Activity:
Lines from the records below that contain the word "narrow" are to be copied out.

Entries supplied START

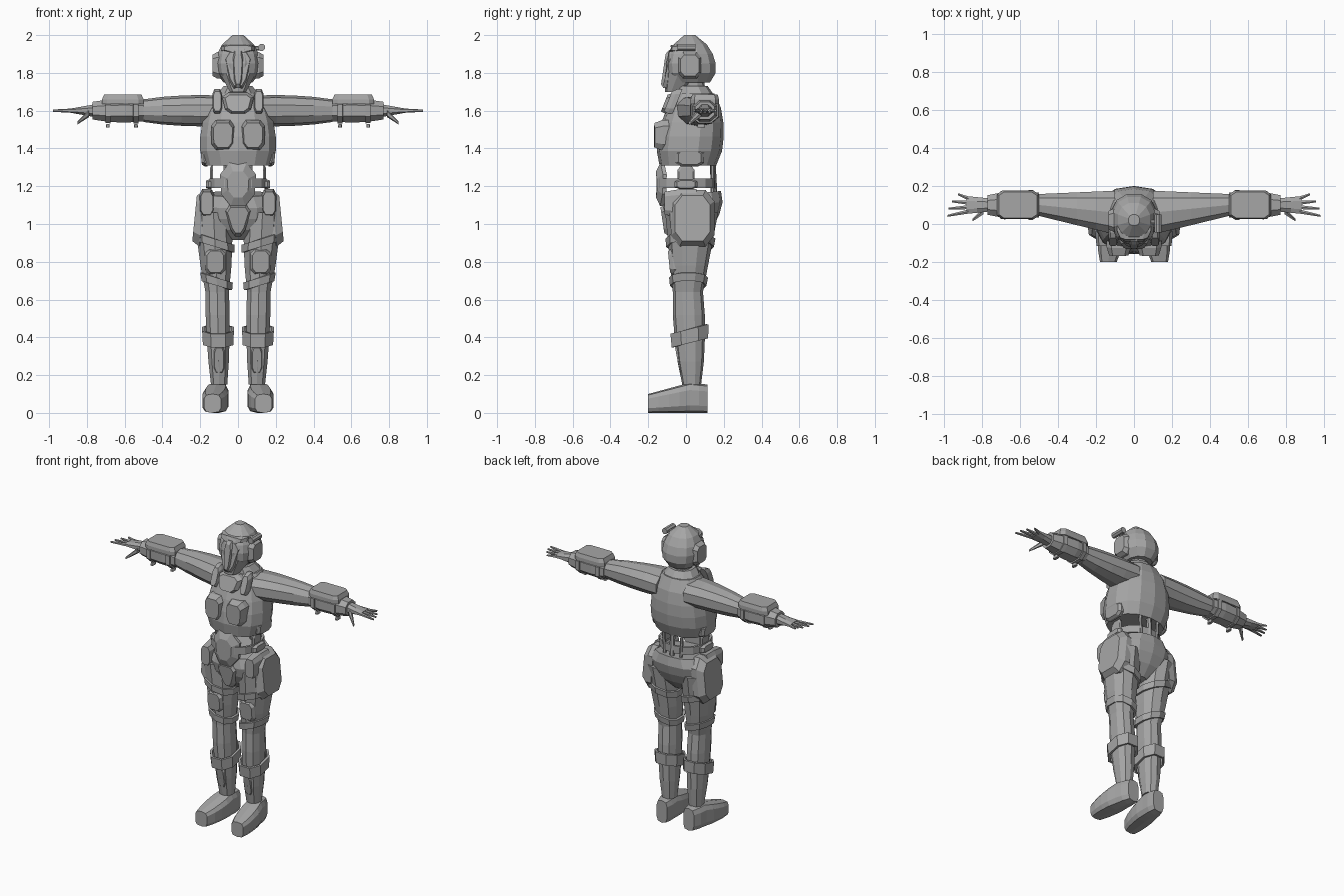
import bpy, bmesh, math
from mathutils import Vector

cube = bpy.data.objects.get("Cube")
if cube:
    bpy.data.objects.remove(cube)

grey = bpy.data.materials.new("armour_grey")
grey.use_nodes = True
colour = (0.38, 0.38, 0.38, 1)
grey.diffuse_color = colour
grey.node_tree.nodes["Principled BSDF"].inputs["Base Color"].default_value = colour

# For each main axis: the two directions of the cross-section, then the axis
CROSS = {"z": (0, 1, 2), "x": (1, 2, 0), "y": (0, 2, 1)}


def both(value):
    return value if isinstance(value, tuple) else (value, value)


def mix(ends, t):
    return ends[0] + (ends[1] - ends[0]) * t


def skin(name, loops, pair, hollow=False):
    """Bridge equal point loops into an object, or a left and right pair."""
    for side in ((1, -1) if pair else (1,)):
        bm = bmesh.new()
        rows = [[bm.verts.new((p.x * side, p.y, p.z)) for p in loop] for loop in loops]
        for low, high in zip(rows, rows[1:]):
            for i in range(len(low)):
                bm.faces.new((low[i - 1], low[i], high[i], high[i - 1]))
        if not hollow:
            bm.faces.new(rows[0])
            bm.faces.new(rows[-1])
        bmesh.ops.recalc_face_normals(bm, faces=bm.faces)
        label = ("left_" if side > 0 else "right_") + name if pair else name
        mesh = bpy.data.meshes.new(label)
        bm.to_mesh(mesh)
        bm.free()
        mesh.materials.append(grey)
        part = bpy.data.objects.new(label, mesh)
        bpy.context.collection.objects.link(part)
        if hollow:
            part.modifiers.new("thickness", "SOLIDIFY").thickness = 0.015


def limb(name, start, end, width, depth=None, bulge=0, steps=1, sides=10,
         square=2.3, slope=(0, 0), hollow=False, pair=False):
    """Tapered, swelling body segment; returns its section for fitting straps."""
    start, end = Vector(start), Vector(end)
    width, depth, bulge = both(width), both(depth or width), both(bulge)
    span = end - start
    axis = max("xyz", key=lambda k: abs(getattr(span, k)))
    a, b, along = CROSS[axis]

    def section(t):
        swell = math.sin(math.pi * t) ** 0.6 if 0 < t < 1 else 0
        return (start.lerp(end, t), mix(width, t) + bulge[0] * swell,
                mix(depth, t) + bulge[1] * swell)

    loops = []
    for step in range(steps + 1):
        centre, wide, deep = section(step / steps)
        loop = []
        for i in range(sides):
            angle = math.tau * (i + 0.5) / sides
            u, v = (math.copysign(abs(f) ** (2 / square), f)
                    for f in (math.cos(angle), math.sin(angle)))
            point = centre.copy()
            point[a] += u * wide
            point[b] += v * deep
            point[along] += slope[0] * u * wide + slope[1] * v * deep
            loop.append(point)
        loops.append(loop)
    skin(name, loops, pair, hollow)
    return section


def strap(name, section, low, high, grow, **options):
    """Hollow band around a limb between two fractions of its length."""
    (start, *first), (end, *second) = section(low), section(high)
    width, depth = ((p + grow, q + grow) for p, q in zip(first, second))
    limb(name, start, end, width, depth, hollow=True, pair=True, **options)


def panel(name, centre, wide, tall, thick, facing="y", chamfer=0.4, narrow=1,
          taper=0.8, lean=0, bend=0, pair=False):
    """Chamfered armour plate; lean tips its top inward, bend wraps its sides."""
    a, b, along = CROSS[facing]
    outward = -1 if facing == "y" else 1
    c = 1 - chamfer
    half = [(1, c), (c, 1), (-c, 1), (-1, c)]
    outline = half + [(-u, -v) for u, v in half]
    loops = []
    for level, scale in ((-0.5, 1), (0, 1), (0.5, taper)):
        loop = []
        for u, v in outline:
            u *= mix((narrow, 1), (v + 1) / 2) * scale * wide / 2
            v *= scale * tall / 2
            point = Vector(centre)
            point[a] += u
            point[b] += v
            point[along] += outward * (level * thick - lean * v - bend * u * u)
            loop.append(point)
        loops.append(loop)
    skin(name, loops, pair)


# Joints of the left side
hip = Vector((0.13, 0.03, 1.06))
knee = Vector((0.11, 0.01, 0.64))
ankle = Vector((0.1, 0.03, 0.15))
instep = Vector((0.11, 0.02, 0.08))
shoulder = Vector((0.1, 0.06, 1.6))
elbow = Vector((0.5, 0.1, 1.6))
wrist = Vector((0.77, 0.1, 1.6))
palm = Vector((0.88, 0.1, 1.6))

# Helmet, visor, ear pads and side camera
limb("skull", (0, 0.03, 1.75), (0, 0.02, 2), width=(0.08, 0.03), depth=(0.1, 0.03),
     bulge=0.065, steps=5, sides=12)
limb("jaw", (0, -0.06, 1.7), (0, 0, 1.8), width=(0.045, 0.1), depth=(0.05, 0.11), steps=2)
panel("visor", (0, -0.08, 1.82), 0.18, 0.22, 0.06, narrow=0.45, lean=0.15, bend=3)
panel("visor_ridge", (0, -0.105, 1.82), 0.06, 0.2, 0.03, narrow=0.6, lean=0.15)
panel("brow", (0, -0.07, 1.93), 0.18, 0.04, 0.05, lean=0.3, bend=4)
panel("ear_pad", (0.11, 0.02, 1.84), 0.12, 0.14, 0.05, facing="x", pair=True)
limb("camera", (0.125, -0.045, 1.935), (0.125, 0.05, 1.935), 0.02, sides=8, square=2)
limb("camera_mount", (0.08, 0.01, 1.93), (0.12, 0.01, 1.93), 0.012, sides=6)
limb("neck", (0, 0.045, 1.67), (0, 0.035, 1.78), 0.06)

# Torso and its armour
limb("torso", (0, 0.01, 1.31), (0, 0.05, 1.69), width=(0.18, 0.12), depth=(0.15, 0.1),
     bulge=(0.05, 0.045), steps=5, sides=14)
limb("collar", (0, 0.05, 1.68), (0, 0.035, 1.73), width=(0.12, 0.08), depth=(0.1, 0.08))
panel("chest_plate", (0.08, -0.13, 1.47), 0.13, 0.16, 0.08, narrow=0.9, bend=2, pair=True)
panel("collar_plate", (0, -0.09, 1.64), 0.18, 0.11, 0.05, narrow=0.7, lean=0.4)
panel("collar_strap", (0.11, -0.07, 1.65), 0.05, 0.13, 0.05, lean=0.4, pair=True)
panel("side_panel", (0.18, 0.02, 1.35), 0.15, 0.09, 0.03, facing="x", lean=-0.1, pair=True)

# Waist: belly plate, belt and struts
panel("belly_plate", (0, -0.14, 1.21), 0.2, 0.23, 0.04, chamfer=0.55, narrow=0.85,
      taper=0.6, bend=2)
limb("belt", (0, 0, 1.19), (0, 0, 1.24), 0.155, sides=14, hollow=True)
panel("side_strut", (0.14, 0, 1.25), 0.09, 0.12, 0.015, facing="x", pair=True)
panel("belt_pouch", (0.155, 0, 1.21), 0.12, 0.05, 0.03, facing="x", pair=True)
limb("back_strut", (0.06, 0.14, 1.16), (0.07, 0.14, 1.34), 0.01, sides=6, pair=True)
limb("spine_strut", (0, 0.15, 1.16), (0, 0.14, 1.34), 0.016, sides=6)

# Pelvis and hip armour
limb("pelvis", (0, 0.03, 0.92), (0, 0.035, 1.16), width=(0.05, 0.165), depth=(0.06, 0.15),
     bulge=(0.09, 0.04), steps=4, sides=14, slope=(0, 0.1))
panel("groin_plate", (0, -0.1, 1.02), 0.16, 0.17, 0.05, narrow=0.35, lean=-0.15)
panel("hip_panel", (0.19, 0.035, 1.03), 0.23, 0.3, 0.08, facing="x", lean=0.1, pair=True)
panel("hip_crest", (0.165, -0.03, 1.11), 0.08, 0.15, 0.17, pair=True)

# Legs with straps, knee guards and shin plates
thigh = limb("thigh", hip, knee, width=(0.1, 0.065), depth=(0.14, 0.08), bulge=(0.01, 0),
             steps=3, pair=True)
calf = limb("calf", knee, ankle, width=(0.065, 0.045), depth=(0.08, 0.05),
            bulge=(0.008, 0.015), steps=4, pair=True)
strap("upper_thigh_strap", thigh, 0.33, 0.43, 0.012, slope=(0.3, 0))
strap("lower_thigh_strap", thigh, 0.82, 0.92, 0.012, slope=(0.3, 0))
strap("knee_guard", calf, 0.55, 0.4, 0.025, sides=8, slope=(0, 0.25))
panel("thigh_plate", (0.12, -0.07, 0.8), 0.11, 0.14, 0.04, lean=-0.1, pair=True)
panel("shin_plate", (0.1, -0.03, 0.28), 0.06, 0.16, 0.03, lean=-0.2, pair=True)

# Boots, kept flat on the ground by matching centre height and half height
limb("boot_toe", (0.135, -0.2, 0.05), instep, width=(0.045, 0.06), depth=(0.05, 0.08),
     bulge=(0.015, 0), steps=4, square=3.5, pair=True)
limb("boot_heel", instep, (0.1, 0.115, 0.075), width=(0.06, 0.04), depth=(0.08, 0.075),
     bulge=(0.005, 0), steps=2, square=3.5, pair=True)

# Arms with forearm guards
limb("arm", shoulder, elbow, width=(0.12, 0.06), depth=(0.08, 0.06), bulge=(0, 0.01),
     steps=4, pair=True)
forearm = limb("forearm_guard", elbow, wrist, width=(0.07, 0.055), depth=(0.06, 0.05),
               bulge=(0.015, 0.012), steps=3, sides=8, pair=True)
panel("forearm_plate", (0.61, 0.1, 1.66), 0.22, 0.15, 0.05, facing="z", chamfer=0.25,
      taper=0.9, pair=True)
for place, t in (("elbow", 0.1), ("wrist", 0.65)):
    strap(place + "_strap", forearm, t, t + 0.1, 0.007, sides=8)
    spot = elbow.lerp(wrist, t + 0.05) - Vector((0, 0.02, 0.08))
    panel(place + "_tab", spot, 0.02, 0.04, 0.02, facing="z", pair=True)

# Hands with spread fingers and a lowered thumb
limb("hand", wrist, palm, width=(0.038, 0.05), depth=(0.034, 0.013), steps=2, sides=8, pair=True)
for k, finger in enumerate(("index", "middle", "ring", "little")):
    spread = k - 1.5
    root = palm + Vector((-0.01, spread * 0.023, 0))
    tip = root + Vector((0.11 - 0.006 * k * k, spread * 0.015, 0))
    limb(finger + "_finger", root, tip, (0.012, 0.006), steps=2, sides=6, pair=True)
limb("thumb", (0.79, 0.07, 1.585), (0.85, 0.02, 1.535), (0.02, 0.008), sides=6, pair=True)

Entries supplied END

Reply:
def panel(name, centre, wide, tall, thick, facing="y", chamfer=0.4, narrow=1,
            u *= mix((narrow, 1), (v + 1) / 2) * scale * wide / 2
panel("visor", (0, -0.08, 1.82), 0.18, 0.22, 0.06, narrow=0.45, lean=0.15, bend=3)
panel("visor_ridge", (0, -0.105, 1.82), 0.06, 0.2, 0.03, narrow=0.6, lean=0.15)
panel("chest_plate", (0.08, -0.13, 1.47), 0.13, 0.16, 0.08, narrow=0.9, bend=2, pair=True)
panel("collar_plate", (0, -0.09, 1.64), 0.18, 0.11, 0.05, narrow=0.7, lean=0.4)
panel("belly_plate", (0, -0.14, 1.21), 0.2, 0.23, 0.04, chamfer=0.55, narrow=0.85,
panel("groin_plate", (0, -0.1, 1.02), 0.16, 0.17, 0.05, narrow=0.35, lean=-0.15)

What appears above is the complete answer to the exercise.